Records excerpted from a collection.
BEGIN
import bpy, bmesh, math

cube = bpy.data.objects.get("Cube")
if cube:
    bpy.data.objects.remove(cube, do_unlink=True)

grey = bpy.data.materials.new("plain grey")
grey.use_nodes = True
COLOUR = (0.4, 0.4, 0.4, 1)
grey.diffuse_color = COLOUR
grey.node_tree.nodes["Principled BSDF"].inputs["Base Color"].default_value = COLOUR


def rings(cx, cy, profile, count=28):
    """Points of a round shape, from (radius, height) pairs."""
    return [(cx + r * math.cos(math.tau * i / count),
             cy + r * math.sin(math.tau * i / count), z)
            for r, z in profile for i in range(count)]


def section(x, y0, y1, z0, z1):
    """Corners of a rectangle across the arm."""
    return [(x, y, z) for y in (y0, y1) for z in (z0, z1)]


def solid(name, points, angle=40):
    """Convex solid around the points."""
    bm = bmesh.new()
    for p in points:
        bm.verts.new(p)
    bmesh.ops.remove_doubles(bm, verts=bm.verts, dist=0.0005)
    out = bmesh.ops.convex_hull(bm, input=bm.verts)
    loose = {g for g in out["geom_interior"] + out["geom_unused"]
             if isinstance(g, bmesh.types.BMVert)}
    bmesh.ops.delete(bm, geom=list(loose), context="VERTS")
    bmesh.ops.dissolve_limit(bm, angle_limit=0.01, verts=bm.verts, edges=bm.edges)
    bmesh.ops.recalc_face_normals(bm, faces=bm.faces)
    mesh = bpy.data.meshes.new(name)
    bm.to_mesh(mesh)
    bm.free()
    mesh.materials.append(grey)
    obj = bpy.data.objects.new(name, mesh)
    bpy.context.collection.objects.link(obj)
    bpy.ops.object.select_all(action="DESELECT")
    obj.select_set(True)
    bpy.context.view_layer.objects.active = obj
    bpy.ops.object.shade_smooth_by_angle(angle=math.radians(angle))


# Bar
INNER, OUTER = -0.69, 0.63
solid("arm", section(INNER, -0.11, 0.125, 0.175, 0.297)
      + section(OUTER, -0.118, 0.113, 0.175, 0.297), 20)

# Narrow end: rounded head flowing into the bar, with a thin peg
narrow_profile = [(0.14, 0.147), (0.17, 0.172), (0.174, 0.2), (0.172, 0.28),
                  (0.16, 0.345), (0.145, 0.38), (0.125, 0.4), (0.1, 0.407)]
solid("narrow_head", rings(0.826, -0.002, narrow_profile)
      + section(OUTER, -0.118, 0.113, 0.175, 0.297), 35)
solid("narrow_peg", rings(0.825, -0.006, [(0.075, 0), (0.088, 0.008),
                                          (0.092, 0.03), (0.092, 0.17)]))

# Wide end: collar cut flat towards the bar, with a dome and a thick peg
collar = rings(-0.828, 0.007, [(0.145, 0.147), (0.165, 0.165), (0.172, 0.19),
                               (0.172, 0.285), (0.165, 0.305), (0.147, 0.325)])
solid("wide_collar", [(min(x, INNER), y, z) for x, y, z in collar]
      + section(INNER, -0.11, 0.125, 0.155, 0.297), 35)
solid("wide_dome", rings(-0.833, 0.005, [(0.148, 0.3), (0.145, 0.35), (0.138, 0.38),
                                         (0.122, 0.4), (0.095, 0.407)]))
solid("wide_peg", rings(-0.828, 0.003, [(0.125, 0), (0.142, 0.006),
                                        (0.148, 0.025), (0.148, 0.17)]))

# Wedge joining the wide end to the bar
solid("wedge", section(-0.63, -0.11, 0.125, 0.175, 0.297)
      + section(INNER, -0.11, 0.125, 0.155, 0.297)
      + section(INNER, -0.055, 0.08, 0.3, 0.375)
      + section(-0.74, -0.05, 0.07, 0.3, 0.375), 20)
END
INSTRUCTIONS FOR THE TASK.
Where a line of the entries contains the word "with", copy that line.

RESULT FOR THIS TASK.
# Narrow end: rounded head flowing into the bar, with a thin peg
# Wide end: collar cut flat towards the bar, with a dome and a thick peg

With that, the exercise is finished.